Consumer prices drop record 1 percent in October
By MARTIN CRUTSINGER
AP Economics Writer
WASHINGTON (AP) – Consumer prices plunged by the largest amount in the past 61 years in October as gasoline pump prices dropped by a record amount.
The Labor Department said Wednesday that consumer prices fell by 1 percent last month, the biggest one-month decline on records that go back to February 1947. The drop was twice as large as the 0.5 percent decline analysts expected.
In other economic news, the Commerce Department reported that construction of new homes and apartments fell by 4.5 percent in October to an annual rate of 791,000 units. That was the slowest construction pace on records going back to 1959 and underscored that housing remains caught in a severe slump.
The big drop in inflation reflected not only a huge fall in gasoline and other energy costs, but widespread declines in other areas. Core consumer prices, which exclude food and energy, fell by 0.1 percent last month, the first drop in core prices in more than a quarter-century.
There were price declines for clothing, new and used cars, and airline fares. Analysts predicted further declines in the months ahead as retailers struggle to attract consumers who are being battered by rising unemployment and the weak economy.
“This report clearly reflects the crunch in discretionary consumers’ spending which is likely to persist for the foreseeable future,” said Ian Shepherdson, chief U.S. economist at High Frequency Economics.
The big retreat in consumer prices represented a remarkable turnaround from just a few months ago when a relentless surge in energy prices raised concerns that inflation could get out of control.
Since that time, the economy has been jolted by the most serious financial crisis in seven decades with all the turbulence expected to push the country into a severe and prolonged recession.
The U.S. troubles have quickly spread overseas, depressing growth around the world and cutting into demand for oil and other products, a development that has resulted in sharp declines in the price of crude oil and other commodities.
While some are worried that the price retreat could raise the prospect of a deflation, a prolonged bout of falling prices, most economists believe that current conditions are not likely to set the stage for such a development, which last occurred in the U.S. during the Great Depression.
Over the past 12 months, consumer prices have risen by 3.7 percent. That is substantially below the 17-year high of a 12-month price increase of 5.6 percent set this summer. Core prices are up 2.2 percent over the past 12 months.
This price moderation is giving the Federal Reserve the room it needs to cut interest rates to battle the economic slump. The central bank is expected to cut the federal funds rate, the interest that banks charge each other, down to 0.5 percent at its December meeting, even lower than the 1 percent where the funds rate stands currently. The 1 percent funds rate ties the record low for the past half century.
For October, energy prices fell by a record 8.6 percent, led by a record 14.2 percent drop in gasoline prices. Since prices at the pump have continued to fall this month, analysts are looking for a big decline in energy costs in November as well.

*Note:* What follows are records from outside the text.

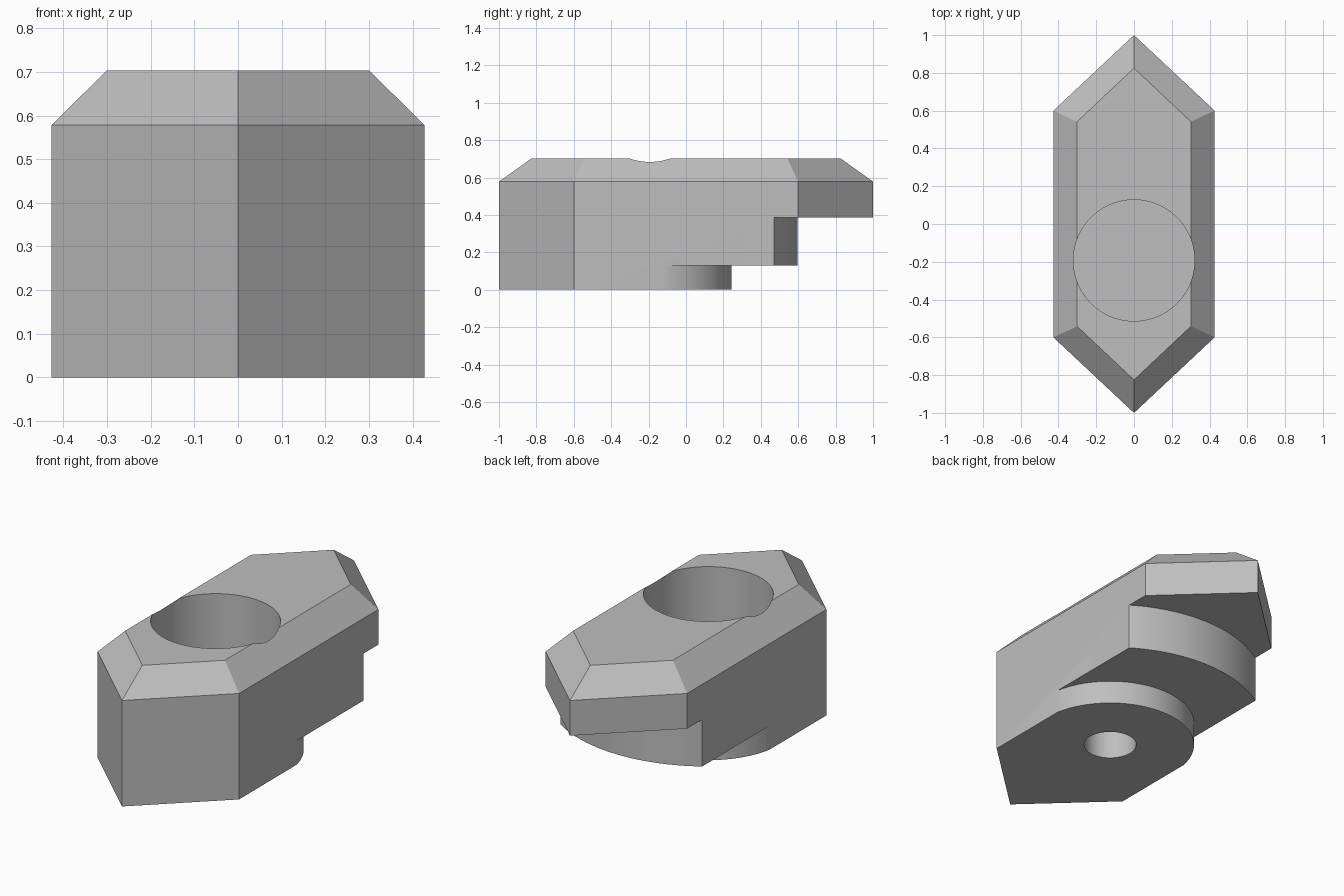
import bpy, bmesh, math

if "Cube" in bpy.data.objects:
    bpy.data.objects.remove(bpy.data.objects["Cube"])

grey = bpy.data.materials.new("plain grey")
grey.use_nodes = True
colour = (0.52, 0.52, 0.52, 1)
grey.diffuse_color = colour
grey.node_tree.nodes["Principled BSDF"].inputs["Base Color"].default_value = colour

HALF_WIDTH = 0.427
BORE_Y = -0.193   # shared axis of the bores and the rounded steps


def loft(name, layers):
    """Closed solid through matching outlines, each given as (points, z)."""
    bm = bmesh.new()
    rings = [[bm.verts.new((x, y, z)) for x, y in pts] for pts, z in layers]
    n = len(rings[0])
    bm.faces.new(rings[0][::-1])
    bm.faces.new(rings[-1])
    for low, high in zip(rings, rings[1:]):
        for i in range(n):
            j = (i + 1) % n
            bm.faces.new((low[i], low[j], high[j], high[i]))
    bmesh.ops.recalc_face_normals(bm, faces=bm.faces)
    mesh = bpy.data.meshes.new(name)
    bm.to_mesh(mesh)
    bm.free()
    mesh.materials.append(grey)
    obj = bpy.data.objects.new(name, mesh)
    bpy.context.collection.objects.link(obj)
    return obj


def hexagon(w, shoulder, tip):
    return [(0, -tip), (w, -shoulder), (w, shoulder),
            (0, tip), (-w, shoulder), (-w, -shoulder)]


def arc(radius, start, end, count):
    angles = [start + (end - start) * i / count for i in range(count + 1)]
    return [(radius * math.cos(a), BORE_Y + radius * math.sin(a)) for a in angles]


def bore(name, radius, bottom, top):
    ring = arc(radius, 0, 2 * math.pi, 96)[:-1]
    return loft(name, [(ring, bottom), (ring, top)])


def step(name, radius, top):
    """Everything behind a rounded end, up to the given height."""
    a = math.acos(HALF_WIDTH / radius)
    curve = arc(radius, a, math.pi - a, 64)
    edge_y = curve[0][1]
    outline = [(0.7, edge_y)] + curve + [(-0.7, edge_y), (-0.7, 1.3), (0.7, 1.3)]
    return loft(name, [(outline, -0.1), (outline, top)])


# Hexagonal body with a bevelled top
base = hexagon(HALF_WIDTH, 0.6, 1)
body = loft("body", [(base, 0), (base, 0.578),
                     (hexagon(0.301, 0.542, 0.825), 0.703)])

# Rounded underside steps, wide top pocket and narrow bottom hole
cutters = [step("upper_step_cutter", 0.789, 0.386),
           step("lower_step_cutter", 0.4355, 0.13),
           bore("top_pocket_cutter", 0.321, 0.257, 0.9),
           bore("bottom_hole_cutter", 0.135, -0.2, 0.19)]

bpy.context.view_layer.objects.active = body
for cutter in cutters:
    cutter.hide_render = True
    mod = body.modifiers.new(cutter.name, 'BOOLEAN')
    mod.operation = 'DIFFERENCE'
    mod.solver = 'EXACT'
    mod.object = cutter
    bpy.ops.object.modifier_apply(modifier=mod.name)
for cutter in cutters:
    bpy.data.objects.remove(cutter)

# Smooth the round walls, keep the facets sharp
bpy.ops.object.select_all(action='DESELECT')
body.select_set(True)
bpy.ops.object.shade_smooth_by_angle(angle=math.radians(20))
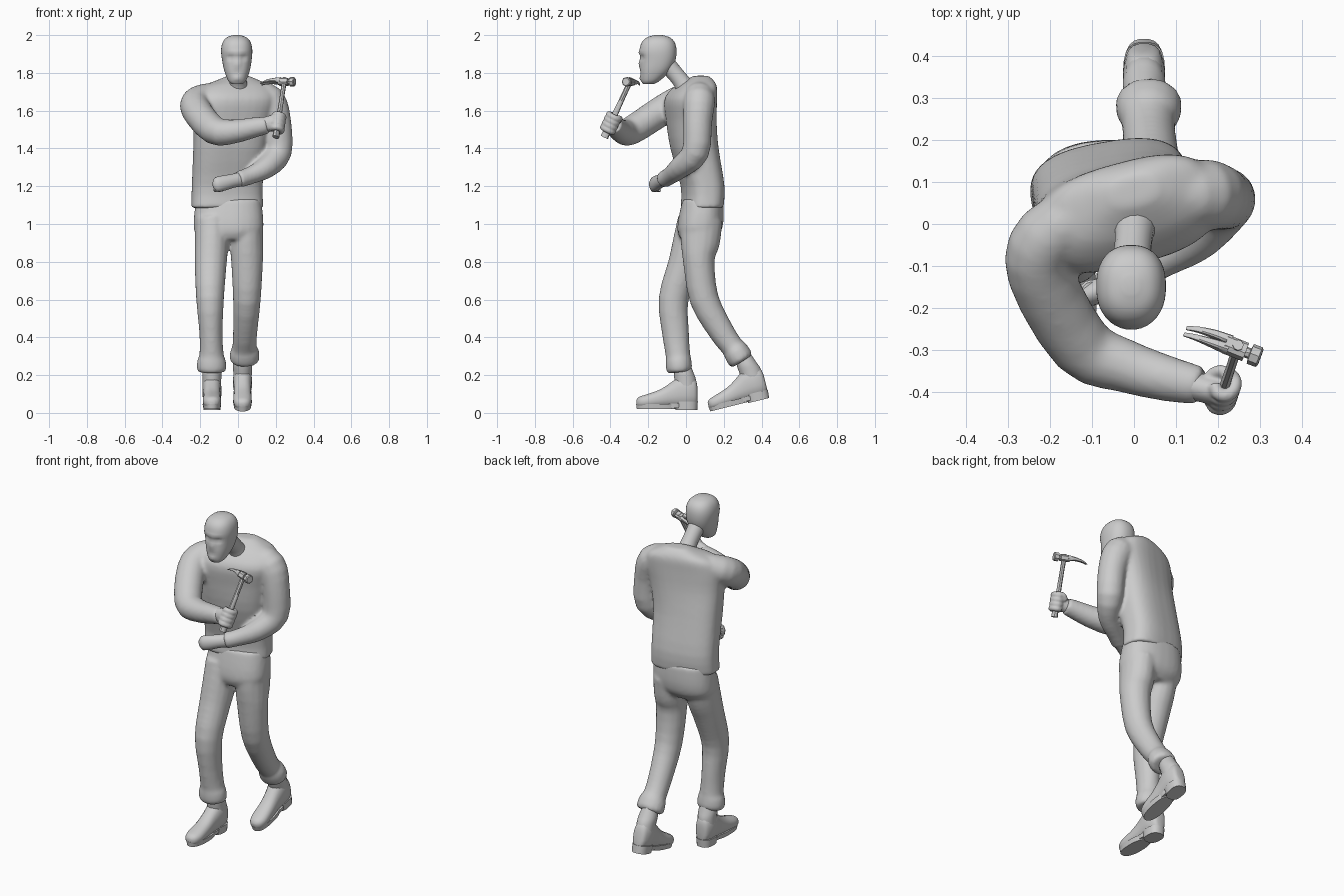
import bpy, bmesh, math
from mathutils import Vector, Matrix


def spline(rows, sub):
    """Catmull-Rom interpolation of rows of numbers."""
    out = []
    for i in range(len(rows) - 1):
        p0, p1 = rows[max(i - 1, 0)], rows[i]
        p2, p3 = rows[i + 1], rows[min(i + 2, len(rows) - 1)]
        for k in range(sub):
            t = k / sub
            out.append([0.5 * (2 * b + (c - a) * t + (2 * a - 5 * b + 4 * c - d) * t * t
                               + (3 * b - a - 3 * c + d) * t ** 3)
                        for a, b, c, d in zip(p0, p1, p2, p3)])
    return out + [list(rows[-1])]


def finish(ob, angle=40):
    bpy.ops.object.select_all(action='DESELECT')
    ob.select_set(True)
    bpy.context.view_layer.objects.active = ob
    bpy.ops.object.shade_smooth_by_angle(angle=math.radians(angle))
    return ob


def tube(name, rows, ref=(1, 0, 0), flat=False, n=16, sub=3, e=2.0, mat=None):
    """Skin closed rings along a path. Row = x, y, z, half width, half depth[, yaw]."""
    rows = spline([tuple(r) + (0,) * (6 - len(r)) for r in rows], sub)
    pts = [Vector(r[:3]) for r in rows]
    bm = bmesh.new()
    rings = []
    for i, r in enumerate(rows):
        if flat:
            s = Vector((math.cos(math.radians(r[5])), math.sin(math.radians(r[5])), 0))
            u = Vector((-s.y, s.x, 0))
        else:
            t = (pts[min(i + 1, len(pts) - 1)] - pts[max(i - 1, 0)]).normalized()
            s = Vector(ref)
            s = (s - t * s.dot(t)).normalized()
            u = t.cross(s)
        ring = []
        for k in range(n):
            a = 2 * math.pi * (k + 0.5) / n
            c, d = math.cos(a), math.sin(a)
            c = math.copysign(abs(c) ** (2 / e), c)
            d = math.copysign(abs(d) ** (2 / e), d)
            ring.append(bm.verts.new(pts[i] + s * (r[3] * c) + u * (r[4] * d)))
        rings.append(ring)
    for a, b in zip(rings, rings[1:]):
        for k in range(n):
            bm.faces.new((a[k], a[(k + 1) % n], b[(k + 1) % n], b[k]))
    bm.faces.new(rings[0])
    bm.faces.new(rings[-1])
    bmesh.ops.recalc_face_normals(bm, faces=bm.faces)
    me = bpy.data.meshes.new(name)
    bm.to_mesh(me)
    bm.free()
    if mat:
        me.transform(mat)
    ob = bpy.data.objects.new(name, me)
    bpy.context.collection.objects.link(ob)
    return finish(ob)


def round_rows(rows):
    return [tuple(r) + (r[3],) for r in rows]


def fuse(name, obs, voxel, smooth):
    """Blend overlapping solids into one continuous skin."""
    bpy.ops.object.select_all(action='DESELECT')
    for o in obs:
        o.select_set(True)
    ob = obs[0]
    bpy.context.view_layer.objects.active = ob
    bpy.ops.object.join()
    ob.name = name
    m = ob.modifiers.new('skin', 'REMESH')
    m.mode, m.voxel_size = 'VOXEL', voxel
    s = ob.modifiers.new('soften', 'SMOOTH')
    s.factor, s.iterations = 0.5, smooth
    for mod in ('skin', 'soften'):
        bpy.ops.object.modifier_apply(modifier=mod)
    return finish(ob, 50)


# Shirt: twisted torso with both sleeves
torso = tube('torso', [
    (-.057, .085, 1.085, .192, .105, 10), (-.057, .088, 1.2, .188, .108, 10),
    (-.045, .045, 1.4, .192, .12, 10), (-.03, .028, 1.55, .205, .12, 14),
    (-.015, .025, 1.66, .22, .122, 15), (-.01, .05, 1.725, .19, .098, 15),
    (0, .07, 1.76, .115, .068, 15), (0, .08, 1.785, .055, .035, 15)], flat=True, n=32, e=2.7)
sleeve_a = tube('sleeve_a', round_rows([
    (.08, .07, 1.69, .07), (.165, .07, 1.655, .085), (.205, .062, 1.54, .077),
    (.212, .05, 1.38, .073), (.15, -.03, 1.3, .059), (.06, -.085, 1.255, .047),
    (0, -.12, 1.235, .046)]), ref=(0, 1, 0))
sleeve_b = tube('sleeve_b', round_rows([
    (-.09, .04, 1.685, .07), (-.205, -.03, 1.655, .08), (-.222, -.12, 1.605, .08),
    (-.125, -.29, 1.495, .076), (-.02, -.338, 1.49, .064), (.08, -.368, 1.51, .055),
    (.16, -.385, 1.525, .046)]), ref=(0, 0, 1))
fuse('shirt', [torso, sleeve_a, sleeve_b], .01, 8)

# Trousers: hips and two legs with flared turn-ups
hips = tube('hips', [
    (-.05, .09, 1.13, .172, .108), (-.05, .08, 1.03, .184, .12),
    (-.05, .07, .96, .18, .115), (-.05, .06, .915, .13, .085)], flat=True, n=28, e=2.4)
leg_front = tube('leg_front', [
    (-.137, .06, 1.02, .092, .105), (-.14, .03, .9, .09, .102), (-.145, -.01, .78, .085, .088),
    (-.148, -.066, .6, .074, .08), (-.143, -.055, .42, .062, .072), (-.14, -.043, .31, .065, .066),
    (-.14, -.04, .28, .076, .069), (-.14, -.037, .235, .08, .07), (-.14, -.035, .215, .07, .06)])
leg_rear = tube('leg_rear', [
    (.04, .083, 1.02, .092, .112), (.044, .075, .9, .09, .105), (.048, .068, .8, .085, .084),
    (.047, .097, .6, .074, .078), (.038, .188, .43, .065, .068), (.034, .245, .35, .065, .062),
    (.035, .262, .328, .076, .068), (.035, .287, .288, .08, .07), (.035, .297, .272, .07, .06)])
fuse('trousers', [hips, leg_front, leg_rear], .01, 8)


# Shoes: heel at the local origin, toe towards -y (rows: x, height, length, half sizes)
def shoe(name, mat):
    lie = mat @ Matrix.Rotation(math.radians(90), 4, 'X')
    tube(name + '_upper', [
        (0, .085, .002, .02, .04), (0, .095, .012, .038, .07), (0, .1, .05, .05, .085),
        (0, .1, .09, .05, .085), (0, .083, .14, .046, .066), (0, .062, .2, .047, .048),
        (0, .048, .27, .049, .037), (0, .043, .31, .036, .028), (0, .04, .325, .014, .014)],
        flat=True, e=2.4, mat=lie)
    tube(name + '_collar', [(0, -.06, .09, .049, .055), (0, -.066, .16, .05, .058),
                            (0, -.075, .2, .051, .053), (0, -.085, .25, .042, .045)],
         flat=True, mat=mat)
    tube(name + '_sole', [(0, -.215, .006, .045, .108), (0, -.215, .034, .05, .112)],
         flat=True, n=24, sub=1, e=2.4, mat=mat)
    tube(name + '_heel', [(0, -.06, 0, .045, .058), (0, -.06, .045, .049, .061)],
         flat=True, n=20, sub=1, e=2.5, mat=mat)
    tube(name + '_waist', [(0, -.12, .012, .04, .06), (0, -.12, .035, .044, .06)],
         flat=True, n=12, sub=1, mat=mat)


shoe('front_shoe', Matrix.Translation((-.138, .062, .014)))
shoe('rear_shoe', Matrix.Translation((.024, .443, .08)) @ Matrix.Rotation(math.radians(14), 4, 'X'))

# Head and neck, with the face pressed in and pulled out by soft bumps
head = tube('head', [
    (-.005, -.198, 1.742, .03, .03), (-.005, -.187, 1.76, .048, .05),
    (-.005, -.163, 1.81, .067, .08), (-.006, -.149, 1.865, .078, .093),
    (-.007, -.148, 1.92, .083, .098), (-.007, -.147, 1.962, .074, .087),
    (-.007, -.146, 1.988, .052, .06), (-.007, -.146, 2.0, .018, .02)],
    flat=True, n=36, sub=4, e=2.3)
bumps = [(.031, 1.882, .016, .012, .014), (-.041, 1.882, .016, .012, .014),
         (-.005, 1.848, .01, .02, -.018), (-.005, 1.908, .05, .01, -.006),
         (-.005, 1.802, .022, .006, .006), (-.005, 1.77, .02, .012, -.008)]
for v in head.data.vertices:
    if v.co.y < -.17:
        for bx, bz, sx, sz, amount in bumps:
            v.co.y += amount * math.exp(-((v.co.x - bx) / sx) ** 2 - ((v.co.z - bz) / sz) ** 2)
tube('neck', round_rows([(-.006, -.115, 1.86, .05), (-.004, -.07, 1.81, .045),
                         (0, -.025, 1.755, .046), (0, .01, 1.7, .06)]))

# Free hand: loose fist held in front of the waist
tube('free_hand', [(.03, -.105, 1.24, .034, .04), (-.03, -.135, 1.228, .032, .037),
                   (-.08, -.158, 1.216, .03, .041), (-.115, -.172, 1.208, .025, .038),
                   (-.132, -.178, 1.205, .008, .015)], ref=(0, 1, 0))
for i in range(4):
    z = 1.232 - i * .017
    tube('free_finger', round_rows([(-.10, -.175, z, .012), (-.12, -.165, z, .011),
                                    (-.112, -.145, z - .002, .01), (-.08, -.138, z - .003, .007)]),
         ref=(0, 0, 1), n=8)

# Hammer: local z runs up the handle, local x runs from claw to striking face
low, top = Vector((.2, -.432, 1.46)), Vector((.245, -.297, 1.752))
hz = (top - low).normalized()
hx = Vector((.18, -.07, 0))
hx = (hx - hz * hx.dot(hz)).normalized()
hy = hz.cross(hx)
H = Matrix((hx, hy, hz)).transposed().to_4x4()
H.translation = top
L = (top - low).length
tube('hammer_handle', [(0, 0, -L, .018, .022), (0, 0, -L + .08, .014, .018),
                       (0, 0, -.1, .012, .014), (0, 0, .022, .013, .014)],
     flat=True, n=8, mat=H)
tube('hammer_block', [(-.03, 0, .002, .022, .019), (.022, 0, 0, .022, .019)],
     ref=(0, 1, 0), n=8, sub=1, e=3, mat=H)
tube('hammer_face', [(.018, 0, 0, .013, .013), (.032, 0, 0, .013, .013),
                     (.034, 0, 0, .025, .025), (.056, 0, 0, .025, .025),
                     (.06, 0, 0, .02, .02)], ref=(0, 1, 0), n=8, sub=1, mat=H)
for side in (-1, 1):
    tube('hammer_claw', [(-.02, side * .011, .004, .012, .016), (-.06, side * .012, .006, .010, .010),
                         (-.1, side * .011, .001, .007, .006), (-.13, side * .009, -.01, .005, .002)],
         ref=(0, 1, 0), n=8, e=4, mat=H)

# Gripping hand: palm, closed fingers round the handle, thumb, blended to one fist
grip = [tube('grip_palm', [(.12, -.38, 1.52, .038, .036), (.16, -.39, 1.53, .042, .034),
                           (.2, -.4, 1.535, .044, .032), (.225, -.405, 1.54, .028, .02)],
             ref=(0, 0, 1))]
for i in range(4):
    z = -L + .045 + i * .025
    loop = [(.024 * math.cos(a), .03 * math.sin(a), z, .017)
            for a in [math.radians(d) for d in (-160, -110, -60, -10, 40, 90, 140)]]
    grip.append(tube('grip_finger', round_rows(loop), ref=(0, 0, 1), n=8, mat=H))
grip.append(tube('grip_thumb', round_rows([(-.04, .02, -L + .1, .016), (-.02, .03, -L + .125, .014),
                                           (.01, .024, -L + .13, .011)]), ref=(0, 0, 1), n=8, mat=H))
fuse('grip_hand', grip, .005, 6)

The nationwide average for regular gasoline now stands at $2.07, down 33 cents since the start of the month, according to the Energy Information Agency, and well below record-highs above $4 per gallon this summer.
Food costs rose 0.3 percent in October, just half the increase of September, as dairy products and fruit showed declines. Food prices are still 6.1 percent above where they were a year ago, reflecting big increases in past months as grocery stores hiked costs to reflect the higher cost of transportation.
Excluding food and energy, consumer prices fell by 0.1 percent, the first decline in core prices since a similar drop in December 1982 as the country was battling the effects of a severe recession.
Many analysts believe the current downturn will be the worst recession since the 1981-82 slump.
The big drop in inflation meant workers got a break in their discretionary incomes although average weekly earnings, after adjusting for inflation, were still down by 0.9 percent from a year ago. However, that was smaller than the 2.5 percent decrease seen in the prior two months